I think what surprised me the most is that this poetry collection will please fans of horror and thrillers as well.  Blenkiron has a terribly nice knack for rendering fearful images – be sure to take a close look at his various descriptions of the Staffhounds.  Yeesh.  If Blenkiron so masterfully creates such scary bad guys, it makes me wonder whether he might write horror stories.  I’d happily read them if he does.

He has a wonderfully unique voice.  And his ability to juggle of various points of view – each of which has a distinct, character- specific voice – is admirable.

This is a compelling set of poems.  Pick it up here at Amazon.com:



Dennis Villelmi on Philippe Blenkiron’s “The Pustoy”

I harbor a resentment against Dennis because his book reviews read better than my prose.  

Nevertheless, I’ll put that aside and share his review here of Philippe Blenkiron’s “The Pustoy.”

It sounds like an incredible book — and a real treat for science fiction fans.

Here is Dennis’ review at Amazon.com.  Click the link just below it for “The Pustoy” on Amazon, and consider picking up a copy for yourself:

“From across the pond, and stepping out of the prosaic and into, rather masterfully, the poetic is a work that is horrific, hermetic, Stalinistically reminiscent and…disturbingly quite possible. In Philippe Blenkiron’s, “The Pustoy,” (the latest offering from UK’s Dagda Publishing) we have before us world where metaphysics is no more immune to the malevolent policies of totalitarianism than has been the study of physics. Enter Lev Solokov, the new Prime Minister of a Britain that clearly has lost whatever Arthurian hope it may have had left; so much so that it has elected a man with a Russian name in which “Solo” foreshadows the terrifying autocracy to come. When first he mounts the rostrum of history it is to report to the public that Science has proven, beyond a shadow of a doubt, that a.) the human soul does exist, but b.) some have soul and some don’t. Those falling into the latter category are “pustoy.” a Russian word for ’empty.” And therein lies the horror, as Solokov casts his own soulless shadow over the Isles, drawing the same dividing line that we have seen in the former Soviet Union, Hitler’s Germany, Pol Pot’s Cambodia and so forth.

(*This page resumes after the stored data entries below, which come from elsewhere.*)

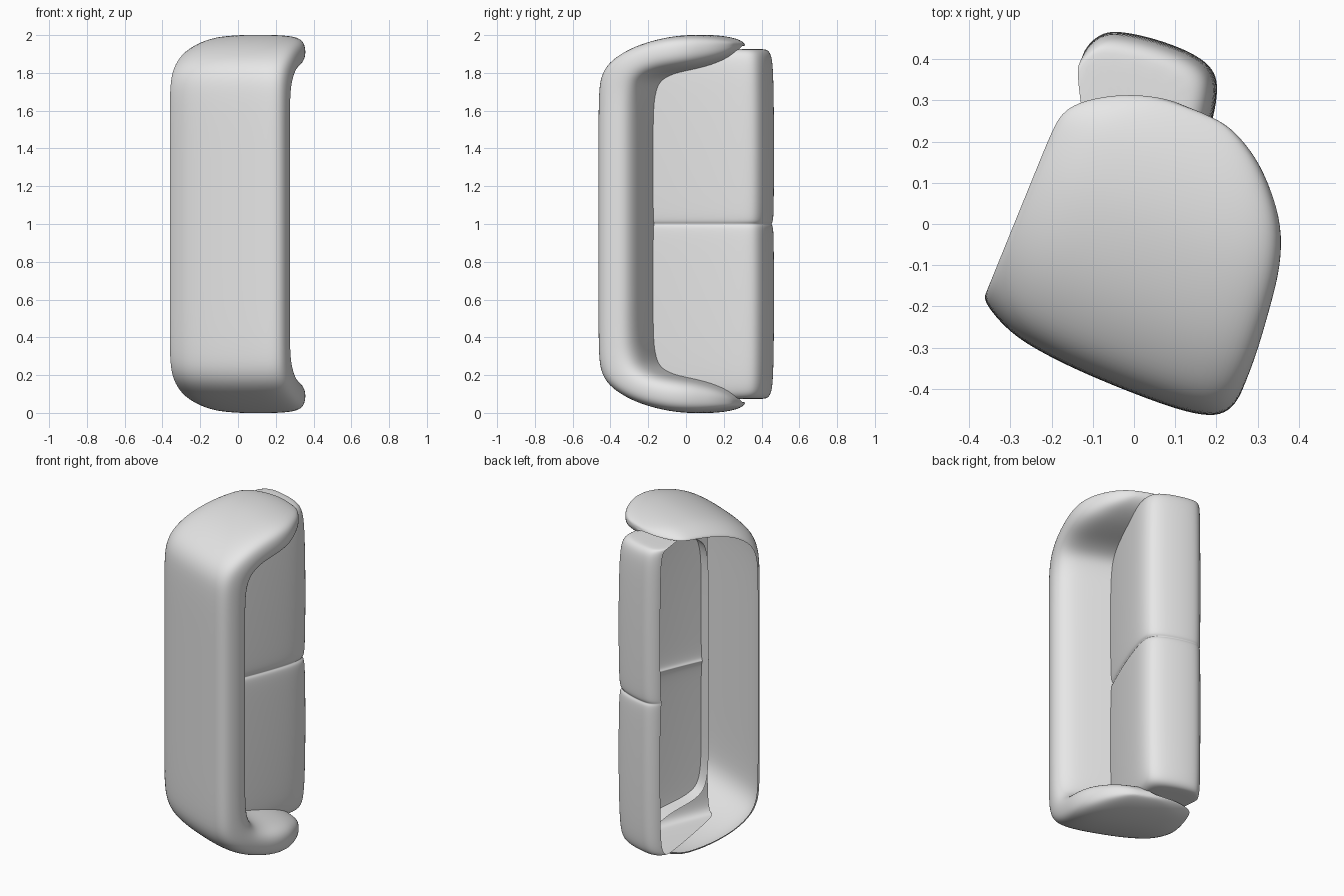
import bpy, bmesh
from mathutils import Vector

if "Cube" in bpy.data.objects:
    bpy.data.objects.remove(bpy.data.objects["Cube"], do_unlink=True)

# One grey upholstery colour
fabric = bpy.data.materials.new("grey_fabric")
fabric.use_nodes = True
GREY = (0.8, 0.8, 0.8, 1.0)
fabric.diffuse_color = GREY
fabric.node_tree.nodes["Principled BSDF"].inputs["Base Color"].default_value = GREY

# The sofa stands on its end: depth and height lie tilted in the floor plane,
# its length runs up z
ORIGIN = Vector((-0.36, -0.17, 1.0))
DEPTH = Vector((0.377, 0.926, 0.0))
HEIGHT = Vector((0.926, -0.377, 0.0))


def place(v, u, w):
    return ORIGIN + DEPTH * v + HEIGHT * u + Vector((0, 0, w))


def loft(name, rings):
    """Skin a list of equal-length open rings, cap both ends, and smooth."""
    bm = bmesh.new()
    rows = [[bm.verts.new(place(*p)) for p in ring] for ring in rings]
    for a, b in zip(rows, rows[1:]):
        for i in range(len(a) - 1):
            bm.faces.new((a[i], a[i + 1], b[i + 1], b[i]))
    bm.faces.new(rows[0])
    bm.faces.new(rows[-1])
    bmesh.ops.recalc_face_normals(bm, faces=bm.faces[:])
    mesh = bpy.data.meshes.new(name)
    bm.to_mesh(mesh)
    bm.free()
    for poly in mesh.polygons:
        poly.use_smooth = True
    mesh.materials.append(fabric)
    obj = bpy.data.objects.new(name, mesh)
    bpy.context.collection.objects.link(obj)
    sub = obj.modifiers.new("soften", 'SUBSURF')
    sub.levels = sub.render_levels = 2
    return obj


def mirrored(half):
    """Mirror rings across the middle; the first ring sits at w = 0."""
    other = [[(v, u, -w) for v, u, w in ring] for ring in half[:0:-1]]
    return other + half


# Back and arms: arch section swept round a U.
# Section: (fraction from outer to inner side, fraction of height)
ARCH = [(0.38, 0.0), (0.30, 0.005), (0.10, 0.13), (0.03, 0.28), (0.0, 0.45),
        (0.0, 0.65), (0.02, 0.82), (0.08, 0.93), (0.2, 0.985), (0.4, 1.003),
        (0.65, 1.0), (0.84, 0.965), (0.95, 0.89), (0.99, 0.78), (1.0, 0.6),
        (1.0, 0.42)]
# Station: outer depth, outer length, inner depth, inner length, top, bottom
STATIONS = [
    (-0.088, 0.0, 0.14, 0.0, 0.664, 0),
    (-0.088, 0.35, 0.14, 0.3, 0.664, 0),
    (-0.088, 0.68, 0.14, 0.58, 0.664, 0),
    (-0.078, 0.78, 0.147, 0.66, 0.664, 0),
    (-0.042, 0.848, 0.158, 0.71, 0.664, 0),
    (0.02, 0.897, 0.173, 0.745, 0.663, 0),
    (0.10, 0.94, 0.205, 0.775, 0.659, 0),
    (0.20, 0.975, 0.27, 0.8, 0.65, 0),
    (0.32, 1.0, 0.35, 0.815, 0.637, 0),
    (0.42, 1.003, 0.43, 0.832, 0.602, 0),
    (0.49, 0.997, 0.49, 0.85, 0.55, 0.005),
    (0.545, 0.986, 0.545, 0.873, 0.495, 0.07),
    (0.585, 0.973, 0.585, 0.9, 0.43, 0.15),
    (0.606, 0.96, 0.606, 0.93, 0.37, 0.23),
]
shell = []
for vo, wo, vi, wi, top, low in STATIONS:
    shell.append([(vo + (vi - vo) * f, low + (top - low) * g, wo + (wi - wo) * f)
                  for f, g in ARCH])
loft("back_and_arms", mirrored(shell))

# Seat: side profile (depth, height), open underneath, with a centre seam
SEAT = [(0.10, 0.352), (0.25, 0.36), (0.4, 0.361), (0.52, 0.357), (0.61, 0.349),
        (0.672, 0.334), (0.708, 0.312), (0.726, 0.27), (0.731, 0.21),
        (0.726, 0.13), (0.712, 0.06), (0.695, 0.025), (0.66, 0.004), (0.635, 0.0)]
# Station along the length and how far the profile is pulled in there
PULL = [(0.0, 0.016), (0.008, 0.008), (0.03, 0.003), (0.12, 0.0), (0.45, -0.002),
        (0.78, 0.002), (0.87, 0.01), (0.905, 0.022), (0.922, 0.04), (0.928, 0.065)]
seat = []
for w, d in PULL:
    seat.append([(v - d * (v - 0.10) / 0.6, u - d * u / 0.35, w) for v, u in SEAT])
loft("seat_cushions", mirrored(seat))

“Brilliantly written in a poetic form that pulls the reader along and into the darkness of this narrative, “The Pustoy” is a book that should be on the shelf or on the Kindle carousel of everyone who lends ample thought to the most important “what if” questions.
Certainly, what Mr. Blenkiron has given us is a window into the future that, unless we heed the warning signs given us by history and philosophy, will surely open and through which will come the chilled draft of dystopia such as only autocrats can offer. When reading this at the cafe, library or city park, do well to look around you and imagine your surroundings suddenly awash in the colors of incarceration and despair; do that and you will have gotten to the heart of “The Pustoy.” This is a book that can and should be read looking through the lenses of past and present, thinking both of Stalin, or Himmler, as well as Putin and, maybe, some as of yet unseen leader who will arise here…in the democratic West. Accolades, and nothing but, to both Philippe Blenkiron and to Dagda Publishing UK for this truly bewitching work.”



“A Guilt-Free Solution to the Economic Crisis.” (Dagda Publishing releases “The Pustoy” today!)

“A Guilt-Free Solution to the Economic Crisis.
“Feed the Soul, not the Soulless!
“Kill The Pustoy!”


Phillipe Blenkiron’s “The Pustoy,” the dystopian science fiction poetry collection released today by Dagda Publishing, sounds amazing.  I can’t wait to read it.

From Dagda Publsihing:  [Well, it’s here. The Pustoy has been released on Amazon for kindle and paperback. Follow the links below to purchase this highly original (and a little bit topical) collection of poetry by Philippe Blenkiron. We are very, very pleased to present this to you.



(Also find it on your local Amazon store)

Also, add it to your Goodreads shelf here, suggest it for group reads, share this status, and help us get the word out about this very, very special collection of poetry.